(Stored items from a collection)
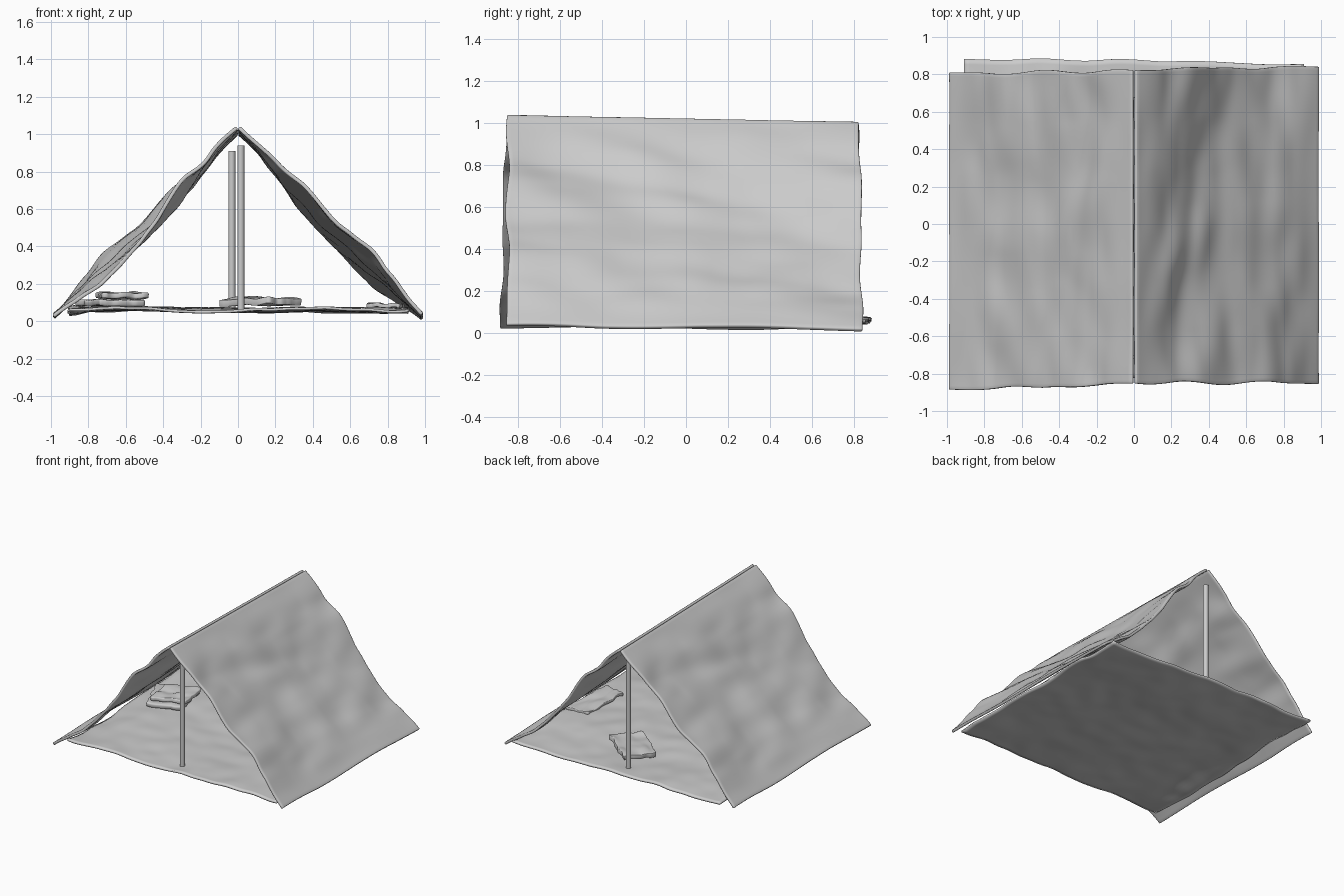
import bpy
import bmesh
import math
from mathutils import Vector, noise

cube = bpy.data.objects.get("Cube")
if cube:
    bpy.data.objects.remove(cube, do_unlink=True)

canvas = bpy.data.materials.new("grey canvas")
canvas.use_nodes = True
GREY = (0.6, 0.6, 0.6, 1)
canvas.diffuse_color = GREY
canvas.node_tree.nodes["Principled BSDF"].inputs["Base Color"].default_value = GREY


def wave(x, y, seed):
    """Smooth noise between about -1 and 1."""
    return noise.noise(Vector((x, y, seed * 7.3)))


def bump(a, b, ca, cb, ra, rb):
    """Soft round bump of height 1."""
    return math.exp(-((a - ca) / ra) ** 2 - ((b - cb) / rb) ** 2)


def profile(values, t):
    """Smooth curve through evenly spaced values."""
    last = len(values) - 1
    i = min(int(t * last), last - 1)
    s = t * last - i
    a, b = values[max(i - 1, 0)], values[i]
    c, d = values[i + 1], values[min(i + 2, last)]
    return b + 0.5 * s * (c - a + s * (2 * a - 5 * b + 4 * c - d + s * (3 * (b - c) + d - a)))


def finish(obj, angle=50):
    obj.data.materials.append(canvas)
    bpy.ops.object.select_all(action="DESELECT")
    obj.select_set(True)
    bpy.context.view_layer.objects.active = obj
    bpy.ops.object.shade_smooth_by_angle(angle=math.radians(angle))


def sheet(name, shape, cols, rows, thick, bevel=0.0):
    """Cloth grid placed by shape(u, v), with u and v from 0 to 1."""
    bm = bmesh.new()
    grid = [[bm.verts.new(shape(i / cols, j / rows)) for j in range(rows + 1)]
            for i in range(cols + 1)]
    for i in range(cols):
        for j in range(rows):
            bm.faces.new((grid[i][j], grid[i + 1][j], grid[i + 1][j + 1], grid[i][j + 1]))
    mesh = bpy.data.meshes.new(name)
    bm.to_mesh(mesh)
    bm.free()
    obj = bpy.data.objects.new(name, mesh)
    bpy.context.collection.objects.link(obj)
    solid = obj.modifiers.new("thickness", "SOLIDIFY")
    solid.thickness = thick
    solid.offset = 0
    if bevel:
        soft = obj.modifiers.new("soft edge", "BEVEL")
        soft.width = bevel
        soft.segments = 2
        soft.limit_method = "ANGLE"
    finish(obj)


# Roof panels: t runs from ridge to ground, v from one end to the other;
# one end bulges outward, the middle and other end sag
BULGED = (0, 0.012, 0.025, 0.025, 0.03, 0.032, 0.03, 0.018, 0)
MIDDLE = (0, -0.008, -0.028, -0.03, -0.032, -0.025, -0.018, -0.01, 0)
SAGGED = (0, 0.01, 0.01, -0.02, -0.055, -0.075, -0.055, -0.03, 0)


def roof_point(t, v):
    y = -0.85 + 1.69 * v
    y += 0.025 * wave(t * 4, 0, 1 if v < 0.5 else 2) * abs(2 * v - 1) ** 6
    fold = (1 - v) * (1 - 2 * v) * profile(BULGED, t) + 4 * v * (1 - v) * profile(MIDDLE, t)
    fold += v * (2 * v - 1) * profile(SAGGED, t)
    ripple = 0.026 * wave(t * 5 - v, v * 3.5, 3) + 0.014 * wave(t * 9, v * 6, 4)
    ripple -= 0.02 * bump(t - 0.25 * v, v, 0.2, 0.4, 0.06, 0.3)
    fold += ripple * min(1, 6 * t) * min(1, 6 * (1 - t))
    hem = 0.015 * wave(v * 3.5, 0, 5) * t ** 4
    x = 0.006 + 0.978 * t + 0.71 * fold - hem * 0.3
    z = 1.018 - 0.99 * t + 0.7 * fold + hem
    return Vector((x, y, z))


def roof_side(turn):
    def shape(t, v):
        p = roof_point(t, v)
        if turn:
            p.x, p.y = -p.x, -p.y - 0.03 - 0.015 * t
        p.z -= 0.02 * p.y * (1 - 0.6 * t)
        return p
    return shape


sheet("left_roof_panel", roof_side(False), 56, 80, 0.02, 0.006)
sheet("right_roof_panel", roof_side(True), 56, 80, 0.02, 0.006)


# Ground sheet with wavy edges and curled sides
def floor_point(u, v):
    x = -0.9 + 1.81 * u + 0.025 * wave(v * 6, u, 6)
    y = -0.83 + 1.69 * v + 0.03 * wave(u * 5, v, 7) + 0.025 * v * (1 - u)
    z = 0.06 + 0.02 * wave(u * 4, v * 4, 8) + 0.008 * wave(u * 12, v * 12, 9)
    z -= 0.025 * bump(u, v, 0, 0.3, 0.07, 0.25)
    z += 0.025 * bump(u, v, 0, 0.75, 0.06, 0.15)
    return Vector((x, y, z))


sheet("ground_sheet", floor_point, 60, 60, 0.014)


# Folded blankets: flat pads stretched between four corners
def blanket(name, corners, z, thick, seed):
    a, b, c, d = [Vector((x, y, z)) for x, y in corners]

    def shape(u, v):
        p = a.lerp(b, u).lerp(d.lerp(c, u), v)
        p.x += 0.02 * wave(u * 3, v * 5, seed)
        p.y += 0.02 * wave(u * 5, v * 3, seed + 1)
        p.z += 0.015 * wave(u * 3, v * 3, seed + 2)
        return p
    sheet(name, shape, 16, 16, thick, 0.01)


blanket("back_blanket", [(0.16, 0.3), (0.34, 0.47), (0.03, 0.73), (-0.1, 0.52)], 0.106, 0.036, 10)
blanket("side_blanket_lower", [(-0.74, -0.08), (-0.5, 0), (-0.56, 0.32), (-0.87, 0.24)], 0.095, 0.034, 14)
blanket("side_blanket_upper", [(-0.73, -0.05), (-0.47, 0.03), (-0.52, 0.28), (-0.76, 0.2)], 0.137, 0.03, 18)
blanket("left_fold", [(0.69, -0.2), (0.87, -0.25), (0.89, 0.22), (0.71, 0.2)], 0.084, 0.022, 22)


# Tent poles
def pole(name, x, y, bottom, top):
    bpy.ops.mesh.primitive_cylinder_add(vertices=20, radius=0.019, depth=top - bottom,
                                        location=(x, y, (top + bottom) / 2))
    obj = bpy.context.object
    obj.name = name
    finish(obj, 40)


pole("front_pole", 0.015, -0.71, 0.05, 0.94)
pole("back_pole", -0.033, 0.76, 0.07, 0.91)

- **WORK REQUEST**:
Show the lines of the records that contain the word "canvas".

- **WORKED SOLUTION**:
canvas = bpy.data.materials.new("grey canvas")
canvas.use_nodes = True
canvas.diffuse_color = GREY
canvas.node_tree.nodes["Principled BSDF"].inputs["Base Color"].default_value = GREY
    obj.data.materials.append(canvas)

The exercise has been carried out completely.